Common Maryland Tree Problems

Trees are both a strong and fragile part of the yard. With help, they thrive and safely provide both beauty and shade. Without help, they may become sick and die or unexpectedly fall, potentially causing damage or injury. Those who do not understand how to properly care for their trees may unintentionally harm or even kill them.

Dead trees. Because dead trees do not sprout leaves, they are easily identified in the spring. A dead tree should be removed promptly, especially if it is in an area where it could inflict damage or injure someone if it fell. In fact, dead tree removal is the most common tree service job.

Fungus and mushrooms. Fungus and mushrooms growing on the tree or around the base of the tree are signs of decaying or rotting wood or roots. When a tree’s roots decay or rot, the tree is dying. As the roots weaken, the tree loses support and is more likely to fall or split. If the problem is identified early enough, a knowledgeable professional tree service may be able to save the tree.

Dead branches. Dead branches present a risk of falling, are unsightly, permit decay to enter the tree, and serve no useful purpose to the tree. 

Raised earth around the tree base. Raised or broken earth around the tree base may be a sign that the tree is starting to uproot, which indicates that it could fall in a strong storm. 

Missing bark. Because bark is a living, protective portion of the tree, large areas of missing bark indicate a sick tree. Additionally, exposed wood leads to insect infestation.

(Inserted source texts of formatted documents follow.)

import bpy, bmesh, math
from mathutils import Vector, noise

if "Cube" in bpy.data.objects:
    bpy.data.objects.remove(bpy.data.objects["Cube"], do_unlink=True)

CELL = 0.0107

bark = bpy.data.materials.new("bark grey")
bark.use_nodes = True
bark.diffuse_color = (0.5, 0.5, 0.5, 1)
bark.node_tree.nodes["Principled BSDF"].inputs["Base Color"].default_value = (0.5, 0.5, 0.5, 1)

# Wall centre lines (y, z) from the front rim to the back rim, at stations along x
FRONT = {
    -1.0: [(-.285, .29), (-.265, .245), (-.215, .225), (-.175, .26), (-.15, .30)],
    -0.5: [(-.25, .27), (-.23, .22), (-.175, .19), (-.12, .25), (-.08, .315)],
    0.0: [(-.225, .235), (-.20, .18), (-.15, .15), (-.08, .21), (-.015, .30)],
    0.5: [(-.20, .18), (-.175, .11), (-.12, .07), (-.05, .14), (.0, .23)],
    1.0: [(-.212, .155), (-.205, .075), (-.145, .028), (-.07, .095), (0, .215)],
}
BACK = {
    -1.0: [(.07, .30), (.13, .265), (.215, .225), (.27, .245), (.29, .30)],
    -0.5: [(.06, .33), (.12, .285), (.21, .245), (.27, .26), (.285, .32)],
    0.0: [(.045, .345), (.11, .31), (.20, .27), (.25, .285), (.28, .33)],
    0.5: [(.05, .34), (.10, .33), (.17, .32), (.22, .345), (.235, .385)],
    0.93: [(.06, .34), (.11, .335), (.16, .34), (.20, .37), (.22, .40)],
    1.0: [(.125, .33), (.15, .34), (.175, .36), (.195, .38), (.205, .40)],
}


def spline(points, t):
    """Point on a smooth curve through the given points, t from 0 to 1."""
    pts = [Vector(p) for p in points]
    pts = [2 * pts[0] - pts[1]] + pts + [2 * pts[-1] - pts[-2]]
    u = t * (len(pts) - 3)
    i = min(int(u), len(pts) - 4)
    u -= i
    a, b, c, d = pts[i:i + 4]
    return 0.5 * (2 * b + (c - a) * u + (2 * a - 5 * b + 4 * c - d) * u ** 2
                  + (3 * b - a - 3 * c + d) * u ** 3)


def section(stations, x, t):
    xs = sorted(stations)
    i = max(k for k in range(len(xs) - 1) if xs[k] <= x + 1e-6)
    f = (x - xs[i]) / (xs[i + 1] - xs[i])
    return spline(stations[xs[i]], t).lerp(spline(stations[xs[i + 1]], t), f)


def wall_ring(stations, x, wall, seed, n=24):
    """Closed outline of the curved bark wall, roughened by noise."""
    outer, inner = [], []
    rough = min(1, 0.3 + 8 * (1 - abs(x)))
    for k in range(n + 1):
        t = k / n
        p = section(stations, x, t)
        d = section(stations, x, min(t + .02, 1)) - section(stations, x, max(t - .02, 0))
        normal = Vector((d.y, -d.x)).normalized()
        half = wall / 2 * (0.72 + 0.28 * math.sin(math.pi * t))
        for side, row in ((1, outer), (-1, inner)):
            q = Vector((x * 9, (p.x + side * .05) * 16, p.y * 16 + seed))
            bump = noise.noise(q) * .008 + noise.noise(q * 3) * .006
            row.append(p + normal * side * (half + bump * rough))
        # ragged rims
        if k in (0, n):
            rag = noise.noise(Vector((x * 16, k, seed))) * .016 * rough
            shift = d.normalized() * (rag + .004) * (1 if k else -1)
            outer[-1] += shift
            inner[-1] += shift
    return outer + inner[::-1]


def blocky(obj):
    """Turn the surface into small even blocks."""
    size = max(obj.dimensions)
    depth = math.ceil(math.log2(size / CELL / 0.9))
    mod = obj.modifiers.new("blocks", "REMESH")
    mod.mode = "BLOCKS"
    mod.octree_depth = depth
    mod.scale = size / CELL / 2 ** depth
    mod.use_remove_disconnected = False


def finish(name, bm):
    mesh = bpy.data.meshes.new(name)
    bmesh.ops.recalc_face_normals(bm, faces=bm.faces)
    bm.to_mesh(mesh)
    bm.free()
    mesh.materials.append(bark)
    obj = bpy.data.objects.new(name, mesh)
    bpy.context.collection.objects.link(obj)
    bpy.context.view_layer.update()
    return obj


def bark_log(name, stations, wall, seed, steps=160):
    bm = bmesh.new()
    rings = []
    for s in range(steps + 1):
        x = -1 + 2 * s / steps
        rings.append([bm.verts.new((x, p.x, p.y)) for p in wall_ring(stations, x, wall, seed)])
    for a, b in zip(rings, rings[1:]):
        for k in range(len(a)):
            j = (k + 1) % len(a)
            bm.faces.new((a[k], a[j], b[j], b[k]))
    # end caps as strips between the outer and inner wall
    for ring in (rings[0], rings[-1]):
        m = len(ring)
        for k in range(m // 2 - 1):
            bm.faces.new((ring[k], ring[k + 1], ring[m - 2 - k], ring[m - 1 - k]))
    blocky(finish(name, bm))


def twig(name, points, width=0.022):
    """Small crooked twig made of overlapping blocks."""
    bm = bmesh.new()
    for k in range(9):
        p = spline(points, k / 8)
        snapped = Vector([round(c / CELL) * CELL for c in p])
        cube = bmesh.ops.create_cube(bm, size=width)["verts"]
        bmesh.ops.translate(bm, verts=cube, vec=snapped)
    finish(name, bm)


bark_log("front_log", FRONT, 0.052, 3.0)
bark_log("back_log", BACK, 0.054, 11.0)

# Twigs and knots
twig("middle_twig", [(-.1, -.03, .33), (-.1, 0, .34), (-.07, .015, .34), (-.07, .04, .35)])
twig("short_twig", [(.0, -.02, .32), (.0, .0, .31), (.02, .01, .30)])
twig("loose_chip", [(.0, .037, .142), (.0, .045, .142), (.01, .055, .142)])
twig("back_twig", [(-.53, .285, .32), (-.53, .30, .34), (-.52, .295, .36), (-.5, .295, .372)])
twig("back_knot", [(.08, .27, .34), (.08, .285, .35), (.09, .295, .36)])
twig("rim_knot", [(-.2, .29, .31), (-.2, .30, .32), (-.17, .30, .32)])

Pine beetles. As their name suggests, pine beetles are small beetles that attack and often kill pine trees. They tunnel into the bark to lay their eggs and deposit fungus, which later feeds their young. The tunnels and the fungus disrupt sap flow and ultimately kill the tree. By the time most attacks are discovered, the infested tree is doomed. However, quick action may save the surrounding pine trees from contracting the infestation.